# [TASK DESCRIPTION]
An exact reprint of every record below is required, with the pictures left out.

—————

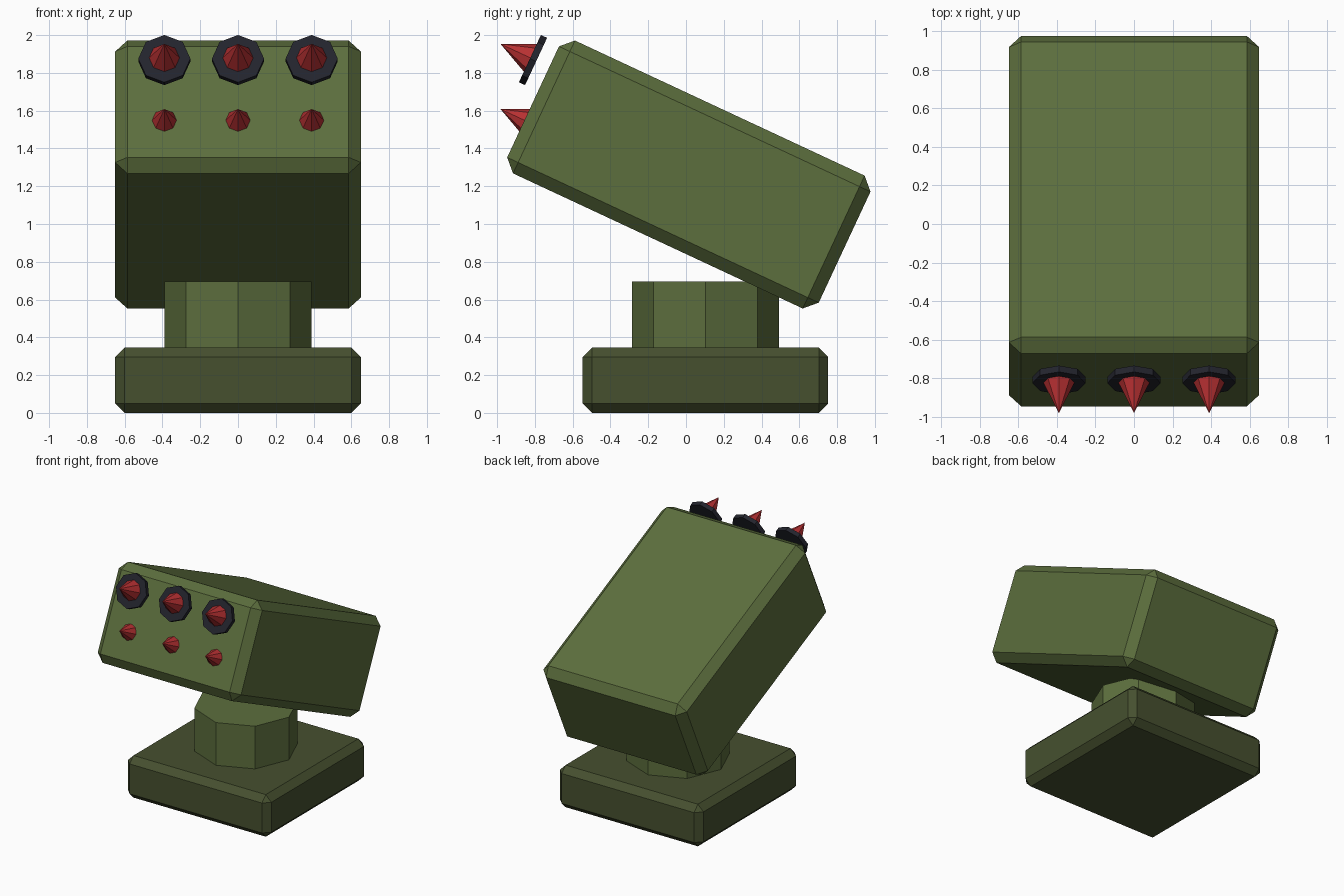
import bpy
import bmesh
from math import radians
from mathutils import Vector

if "Cube" in bpy.data.objects:
    bpy.data.objects.remove(bpy.data.objects["Cube"])

TILT = radians(25)                      # the launcher box leans nose up
AIM = radians(90) - TILT                # turns +z to the firing direction
FORWARD = Vector((0, -0.906, 0.423))


def material(name, rgb):
    """Flat material from 8-bit sRGB values."""
    linear = [((c / 255 + 0.055) / 1.055) ** 2.4 for c in rgb] + [1]
    mat = bpy.data.materials.new(name)
    mat.use_nodes = True
    mat.diffuse_color = linear
    bsdf = next(n for n in mat.node_tree.nodes if n.type == 'BSDF_PRINCIPLED')
    bsdf.inputs["Base Color"].default_value = linear
    return mat


def add_object(name, bm, mat, location, tilt):
    mesh = bpy.data.meshes.new(name)
    bm.to_mesh(mesh)
    bm.free()
    mesh.materials.append(mat)
    obj = bpy.data.objects.new(name, mesh)
    obj.location = location
    obj.rotation_euler.x = tilt
    bpy.context.collection.objects.link(obj)
    return obj


def chamfered_box(name, size, bevel, mat, location, tilt=0):
    bm = bmesh.new()
    bmesh.ops.create_cube(bm, size=1)
    bmesh.ops.scale(bm, vec=size, verts=bm.verts)
    obj = add_object(name, bm, mat, location, tilt)
    mod = obj.modifiers.new("chamfer", 'BEVEL')
    mod.width = bevel
    mod.segments = 1
    return obj


def octagon(name, bottom, top, height, mat, location, tilt=0):
    bm = bmesh.new()
    bmesh.ops.create_cone(bm, cap_ends=True, segments=8,
                          radius1=bottom, radius2=top, depth=height)
    return add_object(name, bm, mat, location, tilt)


olive = material("olive green", (92, 110, 61))
dark_olive = material("dark olive", (70, 80, 47))
charcoal = material("charcoal", (35, 36, 45))
red = material("warhead red", (182, 48, 50))

# Base, pedestal and tilted launcher box
chamfered_box("base", (1.3, 1.3, 0.345), 0.05, dark_olive, (0, 0.103, 0.1725))
octagon("pedestal", 0.39, 0.39, 0.37, olive, (0, 0.103, 0.51))
chamfered_box("launcher_box", (1.3, 1.82, 0.776), 0.064, olive,
              (0, 0.015, 1.262), -TILT)

# Two rows of three missiles, each a collar with a pointed tip
for row, z in (("upper", 1.868), ("lower", 1.523)):
    for side, x in (("right", -0.39), ("middle", 0), ("left", 0.39)):
        spot = Vector((x, -0.81, z))
        octagon(f"{row}_{side}_collar", 0.138, 0.138, 0.036, charcoal, spot, AIM)
        octagon(f"{row}_{side}_warhead", 0.088, 0, 0.19, red,
                spot + FORWARD * 0.095 + Vector((0, 0, 0.005)), AIM)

—————

# [ANSWER BOX]
import bpy
import bmesh
from math import radians
from mathutils import Vector

if "Cube" in bpy.data.objects:
    bpy.data.objects.remove(bpy.data.objects["Cube"])

TILT = radians(25)                      # the launcher box leans nose up
AIM = radians(90) - TILT                # turns +z to the firing direction
FORWARD = Vector((0, -0.906, 0.423))


def material(name, rgb):
    """Flat material from 8-bit sRGB values."""
    linear = [((c / 255 + 0.055) / 1.055) ** 2.4 for c in rgb] + [1]
    mat = bpy.data.materials.new(name)
    mat.use_nodes = True
    mat.diffuse_color = linear
    bsdf = next(n for n in mat.node_tree.nodes if n.type == 'BSDF_PRINCIPLED')
    bsdf.inputs["Base Color"].default_value = linear
    return mat


def add_object(name, bm, mat, location, tilt):
    mesh = bpy.data.meshes.new(name)
    bm.to_mesh(mesh)
    bm.free()
    mesh.materials.append(mat)
    obj = bpy.data.objects.new(name, mesh)
    obj.location = location
    obj.rotation_euler.x = tilt
    bpy.context.collection.objects.link(obj)
    return obj


def chamfered_box(name, size, bevel, mat, location, tilt=0):
    bm = bmesh.new()
    bmesh.ops.create_cube(bm, size=1)
    bmesh.ops.scale(bm, vec=size, verts=bm.verts)
    obj = add_object(name, bm, mat, location, tilt)
    mod = obj.modifiers.new("chamfer", 'BEVEL')
    mod.width = bevel
    mod.segments = 1
    return obj


def octagon(name, bottom, top, height, mat, location, tilt=0):
    bm = bmesh.new()
    bmesh.ops.create_cone(bm, cap_ends=True, segments=8,
                          radius1=bottom, radius2=top, depth=height)
    return add_object(name, bm, mat, location, tilt)


olive = material("olive green", (92, 110, 61))
dark_olive = material("dark olive", (70, 80, 47))
charcoal = material("charcoal", (35, 36, 45))
red = material("warhead red", (182, 48, 50))

# Base, pedestal and tilted launcher box
chamfered_box("base", (1.3, 1.3, 0.345), 0.05, dark_olive, (0, 0.103, 0.1725))
octagon("pedestal", 0.39, 0.39, 0.37, olive, (0, 0.103, 0.51))
chamfered_box("launcher_box", (1.3, 1.82, 0.776), 0.064, olive,
              (0, 0.015, 1.262), -TILT)

# Two rows of three missiles, each a collar with a pointed tip
for row, z in (("upper", 1.868), ("lower", 1.523)):
    for side, x in (("right", -0.39), ("middle", 0), ("left", 0.39)):
        spot = Vector((x, -0.81, z))
        octagon(f"{row}_{side}_collar", 0.138, 0.138, 0.036, charcoal, spot, AIM)
        octagon(f"{row}_{side}_warhead", 0.088, 0, 0.19, red,
                spot + FORWARD * 0.095 + Vector((0, 0, 0.005)), AIM)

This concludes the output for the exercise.